What to work on → Starting at the line containing "bpy.data.objects.remove(cube, do_unlink=True)" and ending at the line containing "ends of the rim", print every line of the material below exactly, both ends included, and stop there.

Extracted records →
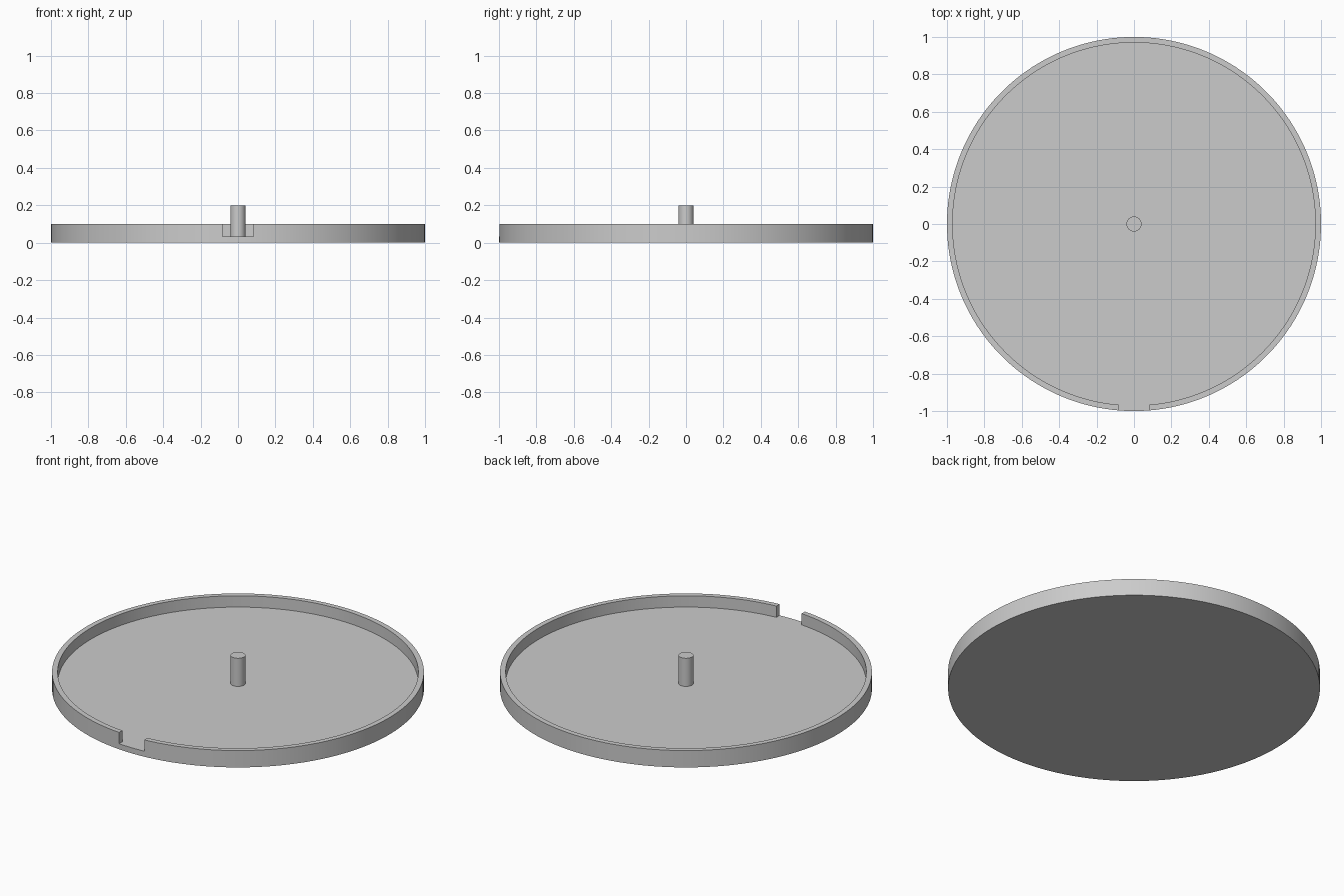
import bpy
import bmesh
from math import asin, cos, sin, pi

cube = bpy.data.objects.get("Cube")
if cube:
    bpy.data.objects.remove(cube, do_unlink=True)

R_OUT, R_IN, FLOOR, RIM = 1.0, 0.97, 0.033, 0.1
NOTCH = 0.083      # half width of the gap in the rim
SEGS, GAP = 160, 8

grey = bpy.data.materials.new("plain_grey")
grey.use_nodes = True
colour = (0.6, 0.6, 0.6, 1)
grey.diffuse_color = colour
grey.node_tree.nodes["Principled BSDF"].inputs["Base Color"].default_value = colour


def finish(bm, name):
    bmesh.ops.recalc_face_normals(bm, faces=bm.faces)
    mesh = bpy.data.meshes.new(name)
    bm.to_mesh(mesh)
    bm.free()
    obj = bpy.data.objects.new(name, mesh)
    bpy.context.collection.objects.link(obj)
    mesh.materials.append(grey)
    bpy.ops.object.select_all(action="DESELECT")
    obj.select_set(True)
    bpy.context.view_layer.objects.active = obj
    bpy.ops.object.shade_smooth_by_angle(angle=pi / 6)
    return obj


def arc(bm, r, z, start, end, n):
    """Vertices along an arc, angles measured from the front (-y)."""
    angles = [start + (end - start) * i / n for i in range(n + 1)]
    return [bm.verts.new((r * sin(a), -r * cos(a), z)) for a in angles]


def bridge(bm, a, b, closed=False):
    for i in range(len(a) - (not closed)):
        j = (i + 1) % len(a)
        bm.faces.new((a[i], a[j], b[j], b[i]))


# Tray: floor disc with a raised rim, open at the front notch
bm = bmesh.new()
h_out, h_in = asin(NOTCH / R_OUT), asin(NOTCH / R_IN)


def rim_arc(r, z, h):
    return arc(bm, r, z, h, 2 * pi - h, SEGS)


def full_ring(z):
    main = rim_arc(R_OUT, z, h_out)
    sill = arc(bm, R_OUT, z, -h_out, h_out, GAP)
    for v in (sill[0], sill[-1]):
        bm.verts.remove(v)
    return main, sill[1:-1]


base, base_sill = full_ring(0)
ledge, ledge_sill = full_ring(FLOOR)
top_out = rim_arc(R_OUT, RIM, h_out)
top_in = rim_arc(R_IN, RIM, h_in)
floor_in = rim_arc(R_IN, FLOOR, h_in)

bridge(bm, base + base_sill, ledge + ledge_sill, closed=True)
bridge(bm, ledge, top_out)
bridge(bm, top_out, top_in)
bridge(bm, top_in, floor_in)
for i in (0, -1):  # cut ends of the rim
    bm.faces.new((ledge[i], top_out[i], top_in[i], floor_in[i]))
bm.faces.new(base + base_sill)
bm.faces.new(floor_in + [ledge[-1]] + ledge_sill + [ledge[0]])
finish(bm, "tray")

# Centre pin
bm = bmesh.new()
bmesh.ops.create_cone(bm, cap_ends=True, segments=48, radius1=0.04, radius2=0.04, depth=0.2 - FLOOR)
pin = finish(bm, "centre_pin")
pin.location.z = (0.2 + FLOOR) / 2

Output of the exercise →
    bpy.data.objects.remove(cube, do_unlink=True)

R_OUT, R_IN, FLOOR, RIM = 1.0, 0.97, 0.033, 0.1
NOTCH = 0.083      # half width of the gap in the rim
SEGS, GAP = 160, 8

grey = bpy.data.materials.new("plain_grey")
grey.use_nodes = True
colour = (0.6, 0.6, 0.6, 1)
grey.diffuse_color = colour
grey.node_tree.nodes["Principled BSDF"].inputs["Base Color"].default_value = colour


def finish(bm, name):
    bmesh.ops.recalc_face_normals(bm, faces=bm.faces)
    mesh = bpy.data.meshes.new(name)
    bm.to_mesh(mesh)
    bm.free()
    obj = bpy.data.objects.new(name, mesh)
    bpy.context.collection.objects.link(obj)
    mesh.materials.append(grey)
    bpy.ops.object.select_all(action="DESELECT")
    obj.select_set(True)
    bpy.context.view_layer.objects.active = obj
    bpy.ops.object.shade_smooth_by_angle(angle=pi / 6)
    return obj


def arc(bm, r, z, start, end, n):
    """Vertices along an arc, angles measured from the front (-y)."""
    angles = [start + (end - start) * i / n for i in range(n + 1)]
    return [bm.verts.new((r * sin(a), -r * cos(a), z)) for a in angles]


def bridge(bm, a, b, closed=False):
    for i in range(len(a) - (not closed)):
        j = (i + 1) % len(a)
        bm.faces.new((a[i], a[j], b[j], b[i]))


# Tray: floor disc with a raised rim, open at the front notch
bm = bmesh.new()
h_out, h_in = asin(NOTCH / R_OUT), asin(NOTCH / R_IN)


def rim_arc(r, z, h):
    return arc(bm, r, z, h, 2 * pi - h, SEGS)


def full_ring(z):
    main = rim_arc(R_OUT, z, h_out)
    sill = arc(bm, R_OUT, z, -h_out, h_out, GAP)
    for v in (sill[0], sill[-1]):
        bm.verts.remove(v)
    return main, sill[1:-1]


base, base_sill = full_ring(0)
ledge, ledge_sill = full_ring(FLOOR)
top_out = rim_arc(R_OUT, RIM, h_out)
top_in = rim_arc(R_IN, RIM, h_in)
floor_in = rim_arc(R_IN, FLOOR, h_in)

bridge(bm, base + base_sill, ledge + ledge_sill, closed=True)
bridge(bm, ledge, top_out)
bridge(bm, top_out, top_in)
bridge(bm, top_in, floor_in)
for i in (0, -1):  # cut ends of the rim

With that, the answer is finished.